Mumford & Sons got a huge lift in the US from a brief appearance on the 2011 Grammy Awards, where they played The Cave before backing Bob Dylan. It sent their album to No2 on the Billboard album chart.
Unlike folk rockers of eras past, Mumford & Sons aren't concerned with traditionalism. "I'm a little bit confused when people say we hearken back to times of old," Lovett says. "We're not that at all. For me I feel more contemporary, and it just happens to be that we're using these instruments. The energy in the banjo, and the beef in the bass. They're good tools to express yourself."
Mumford and Dwane are steeped in jazz; Marshall initially took up banjo simply because he was a session musician and there was too much competition for guitar gigs. The turning point in Mumford's listening wasn't exposure to Britain's folk heritage but to a Hollywood take on old-timey American music: the soundtrack to O Brother, Where Art Thou? So folky reserve isn't part of the band's mandate.
As their lyrics grapple with questions of self-doubt, betrayal and redemption, the music rouses itself to huge, cathartic crescendos. Babel expands on the sound of Sigh No More with heftier arrangements and longer instrumental passages; it's the sound of a band collaborating more closely and growing used to bigger venues. "In songwriting you take these very private moments, and you make them public," says Mumford. In the studio, "we were taking up very public songs and making them as private as we could".
The band's producer, Markus Dravs, has never seen the band live, Mumford says, "so he has no emotional attachment to anything we do live, which is very helpful in making a record".
But the album captures the hurtling dynamics of the band's songs.
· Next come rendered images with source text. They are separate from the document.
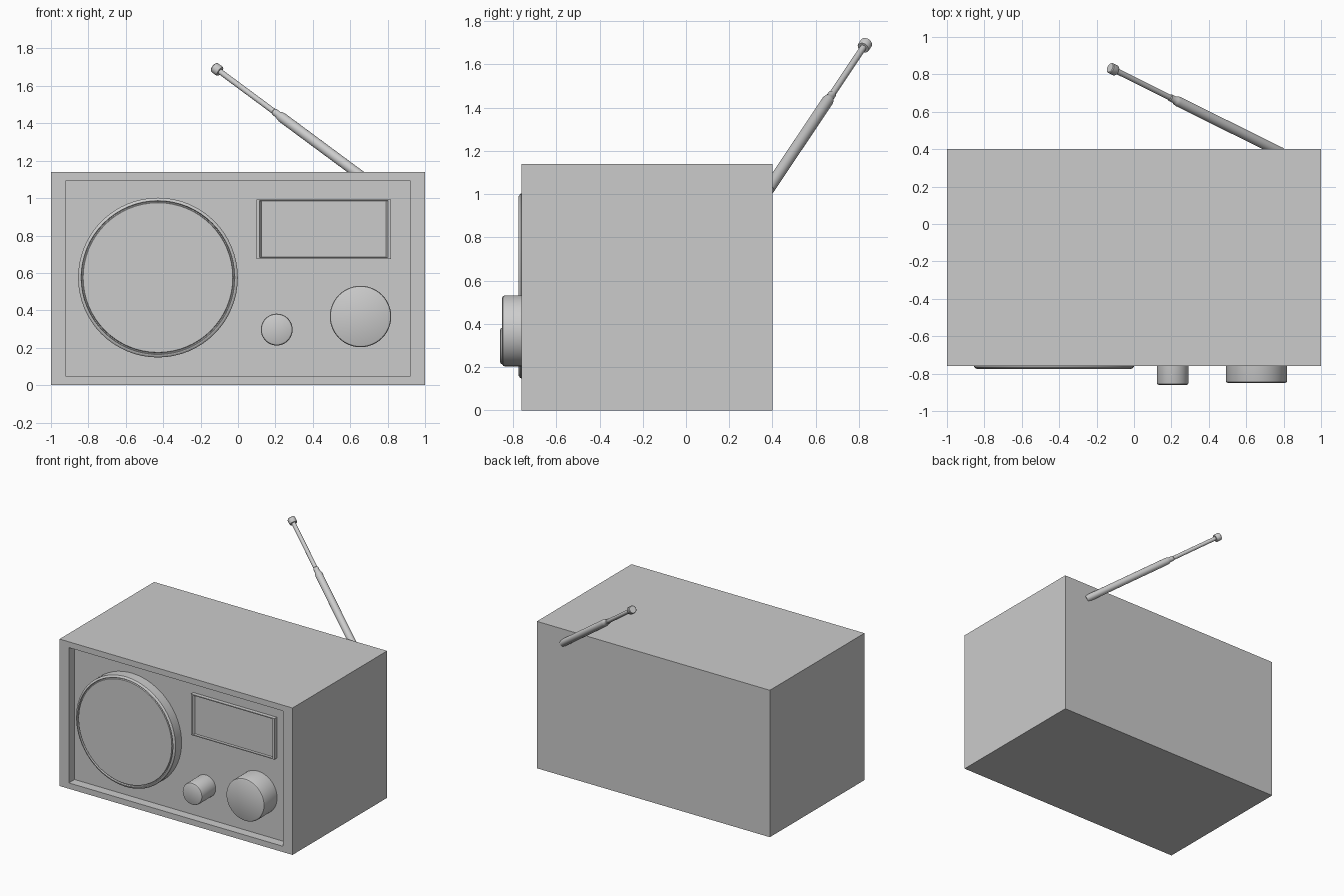
import bpy, bmesh, math
from mathutils import Vector

if "Cube" in bpy.data.objects:
    bpy.data.objects.remove(bpy.data.objects["Cube"])

grey = bpy.data.materials.new("light grey")
grey.diffuse_color = (0.6, 0.6, 0.6, 1)
grey.use_nodes = True
grey.node_tree.nodes["Principled BSDF"].inputs["Base Color"].default_value = grey.diffuse_color


def skin(name, loops, smooth=False):
    """Bridge equal-length loops of points and cap both ends."""
    bm = bmesh.new()
    rings = [[bm.verts.new(p) for p in loop] for loop in loops]
    n = len(rings[0])
    for a, b in zip(rings, rings[1:]):
        for i in range(n):
            j = (i + 1) % n
            bm.faces.new((a[i], a[j], b[j], b[i]))
    bm.faces.new(rings[0][::-1])
    bm.faces.new(rings[-1])
    bmesh.ops.recalc_face_normals(bm, faces=bm.faces)
    mesh = bpy.data.meshes.new(name)
    bm.to_mesh(mesh)
    bm.free()
    mesh.materials.append(grey)
    ob = bpy.data.objects.new(name, mesh)
    bpy.context.collection.objects.link(ob)
    if smooth:
        bpy.ops.object.select_all(action='DESELECT')
        ob.select_set(True)
        bpy.context.view_layer.objects.active = ob
        bpy.ops.object.shade_smooth_by_angle(angle=math.radians(35))
    return ob


def rect_part(name, rects):
    """Nested rectangles given as (x0, x1, z0, z1, y)."""
    return skin(name, [[(x0, y, z0), (x1, y, z0), (x1, y, z1), (x0, y, z1)]
                       for x0, x1, z0, z1, y in rects])


def lathe(name, start, direction, profile, sides):
    """Turn a (radius, distance) profile about an axis."""
    q = Vector(direction).to_track_quat('Z', 'Y')
    loops = []
    for r, h in profile:
        loops.append([Vector(start) + q @ Vector((r * math.cos(2 * math.pi * i / sides),
                                                  r * math.sin(2 * math.pi * i / sides), h))
                      for i in range(sides)])
    return skin(name, loops, True)


PANEL = -0.69
FRONT = (0, -1, 0)

# Cabinet with recessed front panel
rect_part("cabinet", [(-1, 1, 0, 1.14, 0.40), (-1, 1, 0, 1.14, -0.76),
                      (-0.92, 0.92, 0.045, 1.095, -0.76),
                      (-0.92, 0.92, 0.045, 1.095, PANEL)])

# Tuning display: frame with sunken window
rect_part("display", [(0.10, 0.817, 0.675, 0.993, PANEL), (0.10, 0.817, 0.675, 0.993, -0.72),
                      (0.115, 0.802, 0.682, 0.986, -0.72), (0.125, 0.792, 0.684, 0.984, -0.703)])

# Round speaker: rim, groove and flat grille
lathe("speaker", (-0.428, PANEL, 0.575), FRONT,
      [(0.427, 0), (0.427, 0.074), (0.424, 0.078), (0.415, 0.084), (0.411, 0.084),
       (0.408, 0.072), (0.403, 0.072), (0.400, 0.082)], 64)

# Knobs
for name, x, z, r, depth in (("volume_knob", 0.207, 0.297, 0.085, 0.17),
                             ("tuning_knob", 0.655, 0.367, 0.164, 0.16)):
    lathe(name, (x, PANEL, z), FRONT,
          [(r, 0), (r, depth - 0.012), (r - 0.003, depth - 0.004), (r - 0.01, depth)], 48)

# Telescopic antenna leaning back and to the left
lathe("antenna", (0.75, 0.40, 1.05), (-0.878, 0.435, 0.65),
      [(0.027, -0.05), (0.027, 0.69), (0.024, 0.705), (0.019, 0.715), (0.019, 0.745),
       (0.015, 0.75), (0.015, 1.133), (0.026, 1.133), (0.029, 1.138),
       (0.029, 1.172), (0.025, 1.177)], 24)
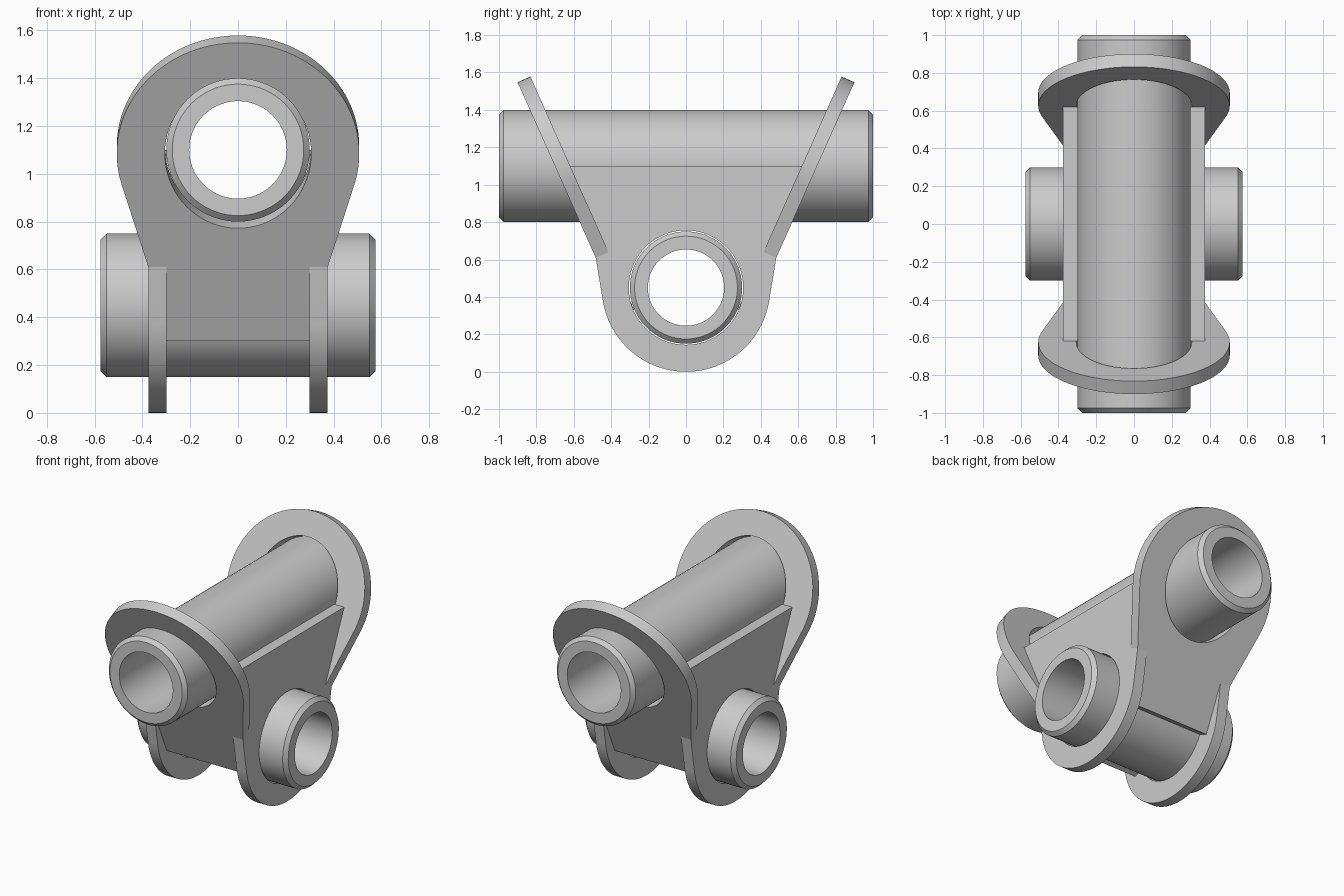
import bpy, bmesh, math
from math import sin, cos, pi, radians
from mathutils import Matrix, Vector

if "Cube" in bpy.data.objects:
    bpy.data.objects.remove(bpy.data.objects["Cube"])

grey = bpy.data.materials.new("plain_grey")
grey.use_nodes = True
colour = (0.6, 0.6, 0.6, 1)
grey.diffuse_color = colour
grey.node_tree.nodes["Principled BSDF"].inputs["Base Color"].default_value = colour

THICK = 0.075          # plate thickness
TUBE_R, BORE_R = 0.3, 0.204
UPPER_Z, LOWER_Z = 1.1, 0.45
TILT = radians(24)     # lean of the end plates


def finish(bm, name, matrix):
    bmesh.ops.recalc_face_normals(bm, faces=bm.faces)
    mesh = bpy.data.meshes.new(name)
    bm.to_mesh(mesh)
    bm.free()
    mesh.transform(matrix)
    mesh.materials.append(grey)
    obj = bpy.data.objects.new(name, mesh)
    bpy.context.collection.objects.link(obj)
    bpy.ops.object.select_all(action='DESELECT')
    obj.select_set(True)
    bpy.context.view_layer.objects.active = obj
    bpy.ops.object.shade_smooth_by_angle(angle=radians(25))
    return obj


def frame(x, y, z, origin):
    """Matrix that sends the local axes to x, y, z and zero to origin."""
    return Matrix.Translation(origin) @ Matrix((x, y, z)).transposed().to_4x4()


def arc(rx, ry, start, end, steps, cy=0):
    return [(rx * cos(a), cy + ry * sin(a))
            for a in (start + (end - start) * i / steps for i in range(steps + 1))]


def plate(name, outline, hole, matrix):
    """Flat plate with one hole, centred on its own mid-plane."""
    bm = bmesh.new()
    edges = []
    for loop in (outline, hole):
        verts = [bm.verts.new((x, y, -THICK / 2)) for x, y in loop]
        edges += [bm.edges.new((v, verts[i - 1])) for i, v in enumerate(verts)]
    bmesh.ops.triangle_fill(bm, edges=edges, use_beauty=True, normal=(0, 0, 1))
    bmesh.ops.dissolve_degenerate(bm, edges=bm.edges, dist=1e-5)
    top = bmesh.ops.extrude_face_region(bm, geom=bm.faces[:])["geom"]
    bmesh.ops.translate(bm, vec=(0, 0, THICK),
                        verts=[g for g in top if isinstance(g, bmesh.types.BMVert)])
    return finish(bm, name, matrix)


def tube(name, half, matrix):
    """Hollow tube along local z with chamfered outer rims."""
    c = 0.025
    profile = [(BORE_R, -half), (TUBE_R - c, -half), (TUBE_R, c - half),
               (TUBE_R, half - c), (TUBE_R - c, half), (BORE_R, half)]
    bm = bmesh.new()
    verts = [bm.verts.new((r, 0, z)) for r, z in profile]
    edges = [bm.edges.new((v, verts[i - 1])) for i, v in enumerate(verts)]
    bmesh.ops.spin(bm, geom=verts + edges, cent=(0, 0, 0), axis=(0, 0, 1),
                   angle=2 * pi, steps=72)
    bmesh.ops.remove_doubles(bm, verts=bm.verts, dist=1e-4)
    return finish(bm, name, matrix)


# Crossing tubes
tube("upper_tube", 1.0, Matrix.Translation((0, 0, UPPER_Z)) @ Matrix.Rotation(pi / 2, 4, 'X'))
tube("lower_tube", 0.575, Matrix.Translation((0, 0, LOWER_Z)) @ Matrix.Rotation(pi / 2, 4, 'Y'))

# Leaning end plates: round head, tapered neck, narrow tongue
R, SHOULDER, FOOT = 0.507, -0.52, -0.859
tangent = math.atan2(SHOULDER, 0.375) + math.acos(R / math.hypot(SHOULDER, 0.375))
end_outline = ([(0.3, FOOT), (0.3, SHOULDER), (0.375, SHOULDER)]
               + arc(R, R, tangent, pi - tangent, 64)
               + [(-0.375, SHOULDER), (-0.3, SHOULDER), (-0.3, FOOT)])
end_hole = arc(0.306, 0.342, 0, 2 * pi, 72)[:-1]
up = Vector((0, -sin(TILT), cos(TILT)))
out = Vector((0, -cos(TILT), -sin(TILT)))
centre = Vector((0, -0.66, UPPER_Z))
front = frame(Vector((1, 0, 0)), up, out, centre)
plate("front_end_plate", end_outline, end_hole, front)
plate("back_end_plate", end_outline, end_hole, Matrix.Rotation(pi, 4, 'Z') @ front)

# Side plates: round foot, flaring to meet the end plates
outer = centre + up * SHOULDER + out * THICK / 2
inner = outer - out * THICK
top = inner + up * (UPPER_Z - inner.z) / up.z
right_side = [(-p.y, p.z) for p in (outer, inner, top)]
F = 0.45
dy, dz = -outer.y, outer.z - LOWER_Z
tangent = math.atan2(dz, dy) - math.acos(F / math.hypot(dy, dz))
side_outline = (arc(F, F, -pi - tangent, tangent, 56, LOWER_Z) + right_side
                + [(-y, z) for y, z in reversed(right_side)])
side_hole = arc(0.306, 0.306, 0, 2 * pi, 72, LOWER_Z)[:-1]
for name, sign in (("left", 1), ("right", -1)):
    plate(name + "_side_plate", side_outline, side_hole,
          frame(Vector((0, 1, 0)), Vector((0, 0, 1)), Vector((1, 0, 0)),
                Vector((sign * (0.3 + THICK / 2), 0, 0))))
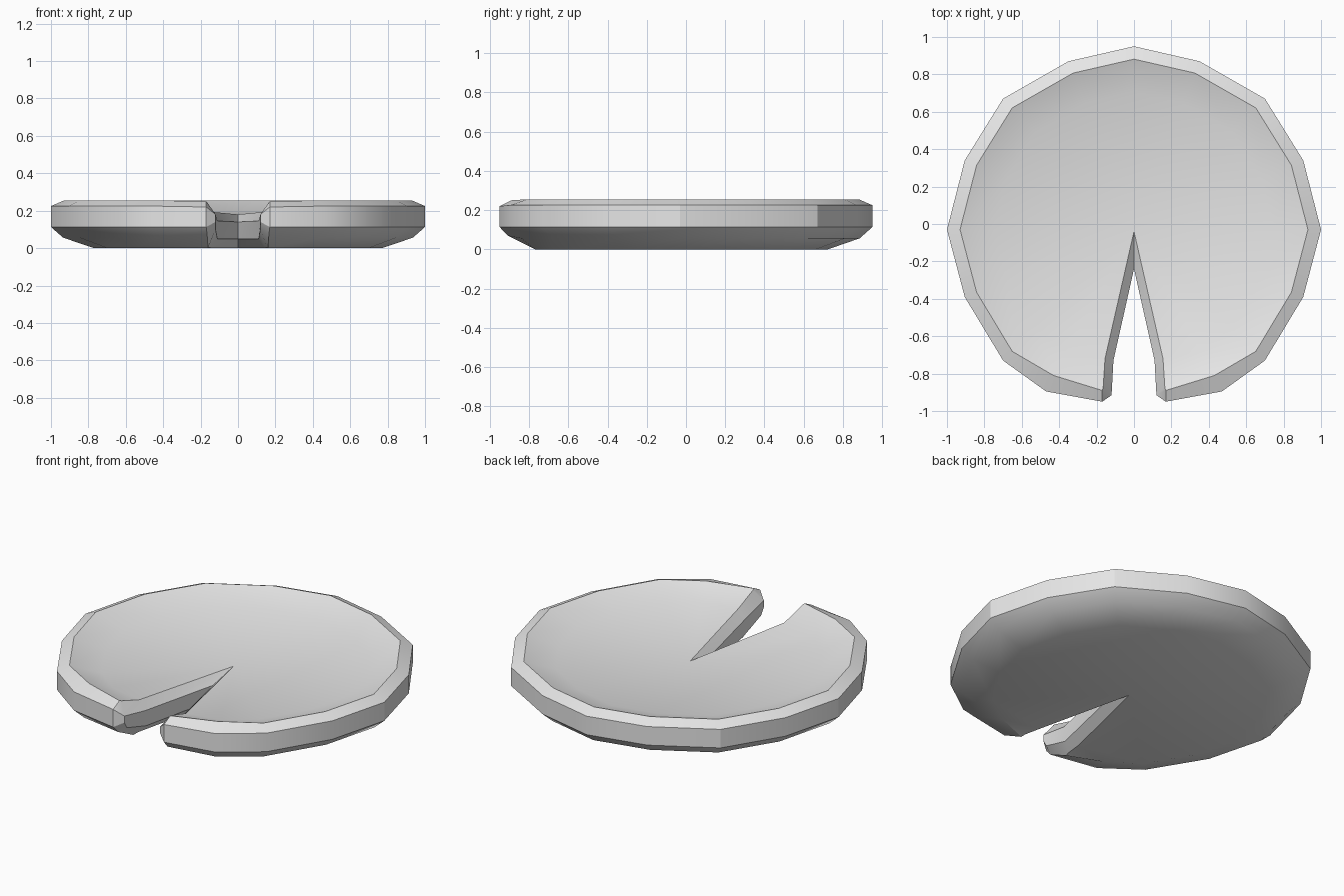
import bpy, bmesh, math

cube = bpy.data.objects.get("Cube")
if cube:
    bpy.data.objects.remove(cube, do_unlink=True)

CENTRE_Y = -0.03

# Left half of the leaf rim, from the back round to the front
rim = [(0, 0.95), (0.35, 0.87), (0.70, 0.67), (0.905, 0.34), (1, -0.03),
       (0.905, -0.39), (0.70, -0.73)]

# Levels from top to bottom: rim scale, rim height, then the front edge as
# shoulder, mouth corner, lip, bend and inner tip of the slit
levels = [
    (0.93, 0.255, [(0.43, -0.81, 0.255), (0.17, -0.89, 0.25), (0.165, -0.875, 0.245),
                   (0.155, -0.72, 0.195), (0, -0.04, 0.18)]),
    (1.0, 0.225, [(0.47, -0.895, 0.225), (0.17, -0.95, 0.22), (0.12, -0.915, 0.18),
                  (0.11, -0.73, 0.145), (0, -0.24, 0.14)]),
    (1.0, 0.113, [(0.47, -0.895, 0.113), (0.17, -0.95, 0.113), (0.12, -0.915, 0.14),
                  (0.11, -0.73, 0.125), (0, -0.24, 0.12)]),
    (0.935, 0.056, [(0.44, -0.84, 0.056), (0.165, -0.91, 0.07), (0.12, -0.89, 0.10),
                    (0.11, -0.72, 0.05), (0, -0.23, 0.05)]),
    (0.77, 0.0, [(0.36, -0.69, 0), (0.16, -0.77, 0), (0.155, -0.74, 0.005),
                 (0.14, -0.64, 0), (0, -0.04, 0)]),
]


def scaled_rim(scale, height):
    return [(x * scale, CENTRE_Y + (y - CENTRE_Y) * scale, height) for x, y in rim]


def make_ring(bm, half, tail):
    """Loop from the left half; the mirrored half drops the shared end points."""
    other = [(-x, y, z) for x, y, z in reversed(half[1:tail])]
    return [bm.verts.new(p) for p in half + other]


# Leaf edge: bridge the loops, then cap the underside
bm = bmesh.new()
rings = [make_ring(bm, scaled_rim(s, z) + front, -1) for s, z, front in levels]
for upper, lower in zip(rings, rings[1:]):
    for i in range(len(upper)):
        bm.faces.new((upper[i - 1], upper[i], lower[i], lower[i - 1]))
flat = [bm.faces.new(rings[-1])]

# Shallow dish on top, open towards the slit
top = rings[0]
dish = make_ring(bm, scaled_rim(0.75, 0.195) + [(0.36, -0.68, 0.195)], None)
last = len(rim)
tip = top[last + 4]
for i in range(-last, last):
    bm.faces.new((top[i], top[i + 1], dish[i + 1], dish[i]))
    bm.faces.new((dish[i], dish[i + 1], tip))
for side in (1, -1):
    corner, mouth, lip, bend = [top[side * (last + k)] for k in range(4)]
    inner = dish[side * last]
    flat.append(bm.faces.new((corner, mouth, lip, bend, inner)))
    bm.faces.new((inner, bend, tip))
bmesh.ops.triangulate(bm, faces=flat)
bmesh.ops.recalc_face_normals(bm, faces=bm.faces)

mesh = bpy.data.meshes.new("lily_pad")
bm.to_mesh(mesh)
bm.free()
pad = bpy.data.objects.new("lily_pad", mesh)
bpy.context.collection.objects.link(pad)

# Plain grey material
grey = (0.8, 0.8, 0.8, 1)
mat = bpy.data.materials.new("light_grey")
mat.use_nodes = True
mat.diffuse_color = grey
mat.node_tree.nodes["Principled BSDF"].inputs["Base Color"].default_value = grey
mesh.materials.append(mat)

# Smooth shading with sharp rim edges
bpy.ops.object.select_all(action="DESELECT")
pad.select_set(True)
bpy.context.view_layer.objects.active = pad
bpy.ops.object.shade_smooth_by_angle(angle=math.radians(27))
Mumford's voice climbs to raspy shouts and mournful confessions, as he sings about unnamed wrongs and begs for forgiveness: "I'm worried that I blew my only chance," he sings on Whispers in the Dark.
While folk rock never exactly vanished, the success of Mumford & Sons may have rekindled a movement, opening doors for other folk-rooted acts such as Ben Howard, Ed Sheeran, Michael Kiwanuka, and Of Monsters and Men. But Mumford resists the idea of being standard-bearers. "We were thinking about it just as music," he says. "We were always trying to just make the best noise we could make with what we had in our hands, with what instruments we had at hand."
Mumford's Gentlemen of the Road mini festivals purposefully introduce the audiences to folky, twangy bands they may not have heard of. And Lovett has helped create what has become an infrastructure for what he calls "quality songwriting": Communion, which began in 2006 as a small London club night introducing new singer-songwriters.
He started it with friends simply because, Lovett says: "I love hearing music that's just been written, more than older stuff. I get a kick out of hearing someone turn up with a song they wrote last night and play it because it's so fresh and so real."
Communion has expanded to include a studio, a record label, and club nights in nearly a dozen cities. "I don't think they purposely set out to make a scene," says Kiwanuka, a Communion discovery and recent nominee for the Mercury Prize, the prestigious British music award. "But it has become one as the band has become successful. And now it's a singer-songwriter's dream. You get to meet like-minded people."
In Hoboken, the Gentlemen of the Road show begins under light sprinkles as the openers - songwriter Aaron Embry and literate country rockers Dawes - perform. But before Mumford take the stage, the sky clears and a rainbow arches above the Hudson, like a benediction for Mumford & Sons' excursions ahead. "We just want it to keep going," Lovett says. "It's hard to believe you can continue adult life like this."
The New York Times